Railroads in Jonesboro date to 1843, when the Monroe Railroad built a line between Savannah, Ga., and current-day Atlanta, then known as Marthasville. The Monroe Railroad, chartered on Dec. 23, 1833, laid tracks between Macon and Forsyth in the 1830s, with trains beginning operations in December 1838. Daniel Tyler purchased the railroad in 1845 and organized the Macon and Western Railroad, which in 1871 was consolidated into the Central of Georgia.
In 1843, engineer Col. Samuel Goode Jones “laid out a new town according to a formal plan that literally overlay the original village,” according to The New Georgia Encyclopedia. The town was later renamed Jonesboro in his honor.
Three years later, regular railroad service was up and running and a depot was built on the north side of town, where the Confederate Cemetery today stands. On Aug. 31, 1864, during the Battle of Jonesboro, the depot was burned and the railroad destroyed by Gen. William T. Sherman’s troops.
In the decade preceding the turn of the 20th century, passenger rail began serving Jonesboro.
“Local rail service offered several round-trip runs a day, and it became commonplace for people who lived in Jonesboro to work, shop, and attend amusements in Atlanta,” according to The New Georgia Encyclopedia. “This rail service ended during the 1920s as the automobile began its ascendancy over railroads.”

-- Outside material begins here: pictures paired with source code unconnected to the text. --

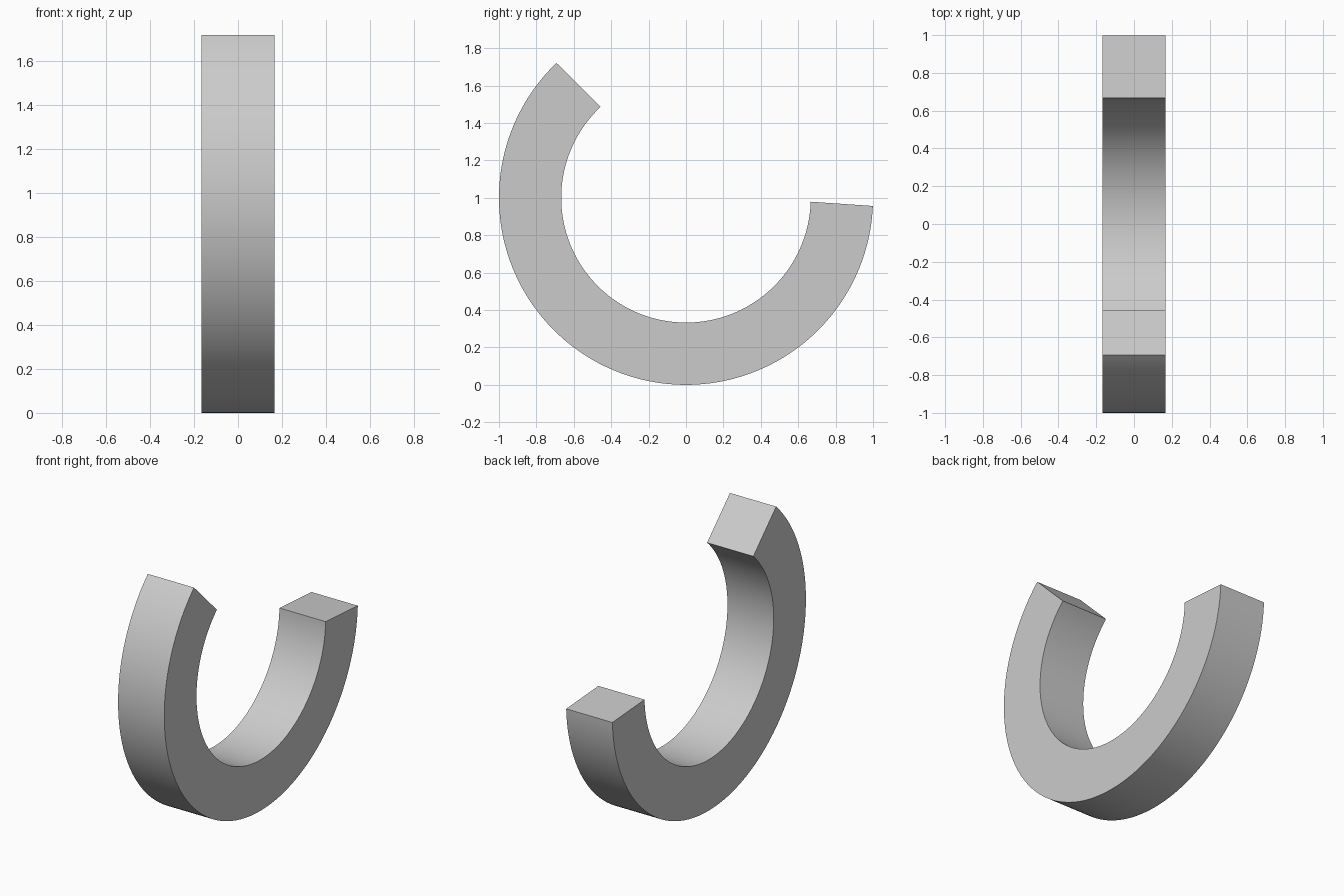
import bpy
import bmesh
from math import cos, sin, radians

if "Cube" in bpy.data.objects:
    bpy.data.objects.remove(bpy.data.objects["Cube"])

R_OUT, R_IN, HALF_W, SEGS = 1.0, 0.667, 0.167, 128
CENTRE_Z = 1.0


def point(bm, x, r, start, end, t):
    a = radians(start + (end - start) * t)
    return bm.verts.new((x, r * cos(a), CENTRE_Z + r * sin(a)))


# Open ring: square cross-sections swept clockwise around the x axis
bm = bmesh.new()
outer, inner = (-2.5, -226.15), (-1.8, -226.8)
rings = []
for i in range(SEGS + 1):
    t = i / SEGS
    rings.append([
        point(bm, -HALF_W, R_IN, *inner, t),
        point(bm, HALF_W, R_IN, *inner, t),
        point(bm, HALF_W, R_OUT, *outer, t),
        point(bm, -HALF_W, R_OUT, *outer, t),
    ])

# Curved walls and flat sides
for a, b in zip(rings, rings[1:]):
    for k in range(4):
        n = (k + 1) % 4
        bm.faces.new((a[k], a[n], b[n], b[k]))

# End caps
bm.faces.new(rings[0])
bm.faces.new(rings[-1])
bmesh.ops.recalc_face_normals(bm, faces=bm.faces[:])

mesh = bpy.data.meshes.new("open_ring")
bm.to_mesh(mesh)
bm.free()
ring = bpy.data.objects.new("open_ring", mesh)
bpy.context.collection.objects.link(ring)

# Smooth curved walls, crisp edges
bpy.context.view_layer.objects.active = ring
ring.select_set(True)
bpy.ops.object.shade_smooth_by_angle(angle=radians(30))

At around the same time, the turn of the 20th century, Jonesboro was becoming a regional shipping center, especially for cotton. Bales of cotton weighing 1,000 pounds a piece could easily be weighed by scales in the depot.
The railroad continued to use the depot until the 1960s. In 1970, the Central of Georgia leased the building to Historical Jonesboro. Two years later, the building was renovated and in June 1996, a welcome center opened in the depot.
Today, commuter rail services are considered between Lovejoy and Atlanta, passing through Jonesboro.